Environmental groups have expressed a concern that plans to reintroduce beavers to Scotland are being stalled.
Beavers are an indigenous species to the UK, but, by 1900, they had been hunted to extinction mainly for their fur. They are a semi-aquatic animal, and modify their environment to suit their own requirements, building lodges across waterways and bringing down trees.
Steve Stakey from the Scottish Wildlife Trust, said: ‘Beavers are one of Scotland’s missing species and fulfil a niche role in managing the landscape, which provides and improves habitats for manyother species.’
Among other benefits cited for bringing back beavers to Scotland has been potential for tourism. There are currently several successful guided beaver safaris in Brittany, Denmark, Poland and Sweden. However, landowners fear the destruction of their woodlands, and the modification of their waterways could cause considerable damage.
Jonathan Hall from the Scottish Landowners Federation explained that they see the project as not so much a reintroduction, but an introduction: ‘We are concerned that beavers would adversely affect the ecology and the hydrology of the area concerned, which has changed greatly since beavers lived in the UK.’

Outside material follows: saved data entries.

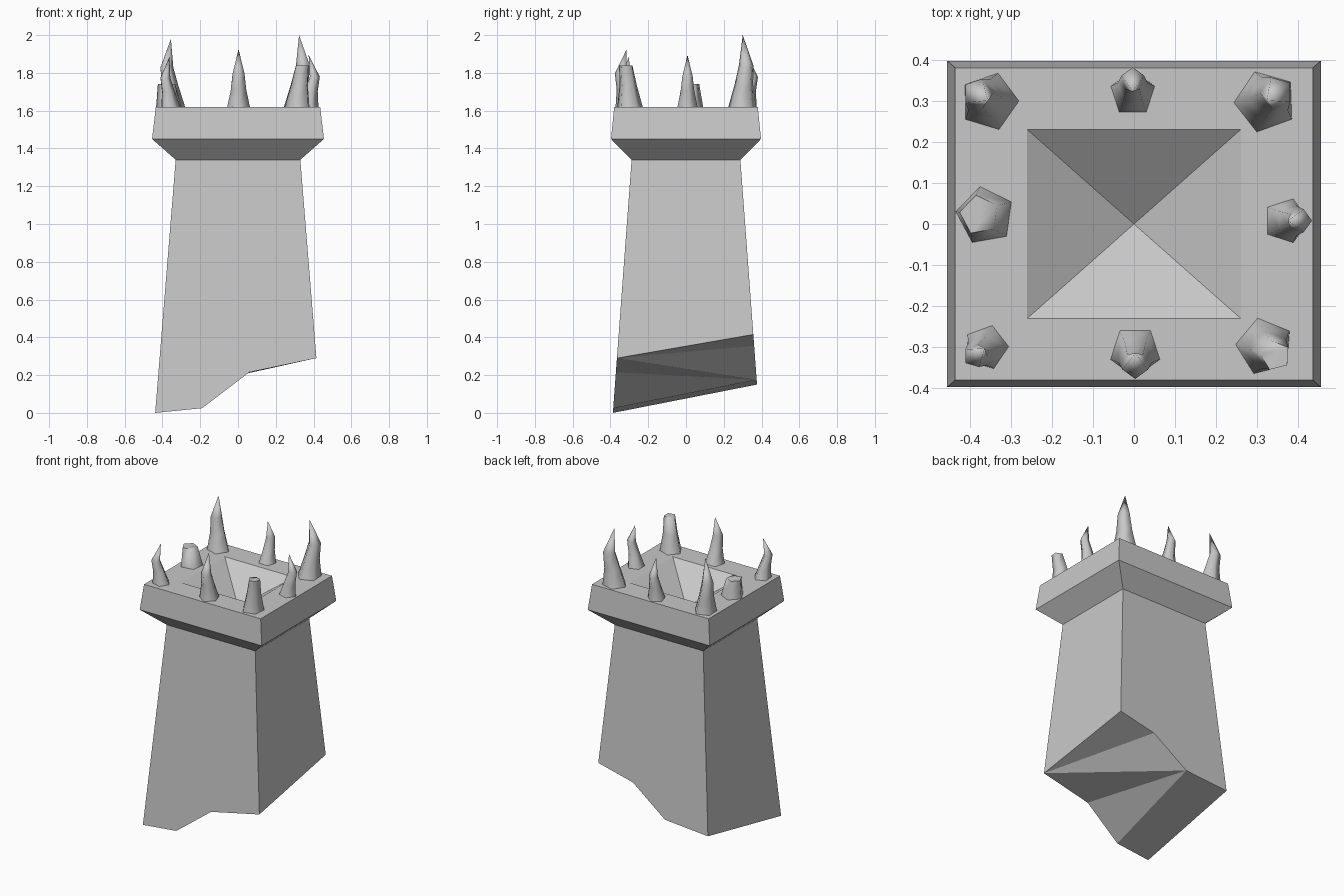
import bpy, bmesh, math
from mathutils import Vector

old = bpy.data.objects.get("Cube")
if old:
    bpy.data.objects.remove(old, do_unlink=True)

# Single stone colour
stone = bpy.data.materials.new("grey_stone")
stone.use_nodes = True
stone.diffuse_color = (0.58, 0.58, 0.58, 1)
stone.node_tree.nodes["Principled BSDF"].inputs["Base Color"].default_value = (0.58, 0.58, 0.58, 1)


def finish(bm, name):
    bmesh.ops.recalc_face_normals(bm, faces=bm.faces)
    mesh = bpy.data.meshes.new(name)
    bm.to_mesh(mesh)
    bm.free()
    mesh.materials.append(stone)
    obj = bpy.data.objects.new(name, mesh)
    bpy.context.collection.objects.link(obj)
    return obj


def bridge(bm, low, high):
    n = len(low)
    for i in range(n):
        j = (i + 1) % n
        bm.faces.new((low[i], low[j], high[j], high[i]))


def rectangle(bm, hx, hy, z):
    return [bm.verts.new((sx * hx, sy * hy, z))
            for sx, sy in ((-1, -1), (1, -1), (1, 1), (-1, 1))]


# Tapered shaft with a jagged, broken underside
TOP = 1.34
bm = bmesh.new()
top = rectangle(bm, 0.33, 0.288, TOP)


def half_x(z):
    return 0.33 + 0.081 * (TOP - z)


def broken_edge(side, heights, inner_x):
    xs = [-half_x(heights[0]), *inner_x, half_x(heights[-1])]
    return [bm.verts.new((x, side * (0.288 + 0.074 * (TOP - z)), z))
            for x, z in zip(xs, heights)]


p = broken_edge(-1, (0.0, 0.025, 0.215, 0.29), (-0.19, 0.06))
q = broken_edge(1, (0.15, 0.175, 0.355, 0.415), (-0.105, 0.143))
for face in ((top[0], *p, top[1]), (top[3], *q, top[2]),
             (p[0], q[0], top[3], top[0]), (p[3], q[3], top[2], top[1]),
             (p[0], p[1], q[1], q[0]), (p[1], p[2], q[1]), (p[2], p[3], q[1]),
             (p[3], q[2], q[1]), (p[3], q[3], q[2])):
    bm.faces.new(face)
finish(bm, "tower_shaft")

# Flared battlement with a sunken pyramid floor
bm = bmesh.new()
rings = [rectangle(bm, *size) for size in
         ((0.33, 0.288, TOP), (0.455, 0.397, 1.45), (0.435, 0.38, 1.62), (0.26, 0.23, 1.62))]
for low, high in zip(rings, rings[1:]):
    bridge(bm, low, high)
apex = bm.verts.new((0, 0, 1.44))
for i in range(4):
    bm.faces.new((rings[-1][i], rings[-1][(i + 1) % 4], apex))
finish(bm, "battlement")


# Curved five-sided claws: lean outward, then hook back to the tip
def claw(name, angle, x, y, radius, height, broken_at=None):
    bm = bmesh.new()
    angle = math.radians(angle)
    out = Vector((math.cos(angle), math.sin(angle), 0))
    base = Vector((x, y, 1.62))
    levels = [(0, 1, 0), (0.3, 0.68, 0.014), (0.58, 0.52, 0.034)]
    if broken_at:
        levels = levels[:broken_at]
    previous = None
    for t, scale, lean in levels:
        if broken_at:
            t /= levels[-1][0]
        centre = base + out * lean + Vector((0, 0, t * height))
        ring = []
        for k in range(5):
            a = angle + k * math.tau / 5
            ring.append(bm.verts.new(centre + Vector((math.cos(a), math.sin(a), 0)) * radius * scale))
        if previous:
            bridge(bm, previous, ring)
        previous = ring
    if broken_at:
        bm.faces.new(previous)
    else:
        tip = bm.verts.new(base + out * 0.004 + Vector((0, 0, height)))
        for k in range(5):
            bm.faces.new((previous[k], previous[(k + 1) % 5], tip))
    obj = finish(bm, name)
    bpy.ops.object.select_all(action='DESELECT')
    obj.select_set(True)
    bpy.context.view_layer.objects.active = obj
    bpy.ops.object.shade_smooth_by_angle(angle=math.radians(75))


claw("back_right_claw", 145, -0.352, 0.298, 0.072, 0.36)
claw("back_claw", 90, -0.003, 0.318, 0.056, 0.275)
claw("back_left_claw", 38, 0.32, 0.298, 0.077, 0.38)
claw("right_broken_claw", 172, -0.362, 0.02, 0.072, 0.12, 2)
claw("left_claw", 0, 0.37, 0.008, 0.056, 0.275)
claw("front_right_claw", 218, -0.36, -0.30, 0.055, 0.265)
claw("front_claw", 270, 0.003, -0.31, 0.063, 0.305)
claw("front_left_broken_claw", -40, 0.318, -0.298, 0.071, 0.22, 3)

A spokesman for the Scottish Executive toldCountrylife.co.uk: ‘The application from Scottish National Heritage is complex, and offer legal, ecological and economic arguments in support of the reintroduction which commands detailed consultation by Ministers.’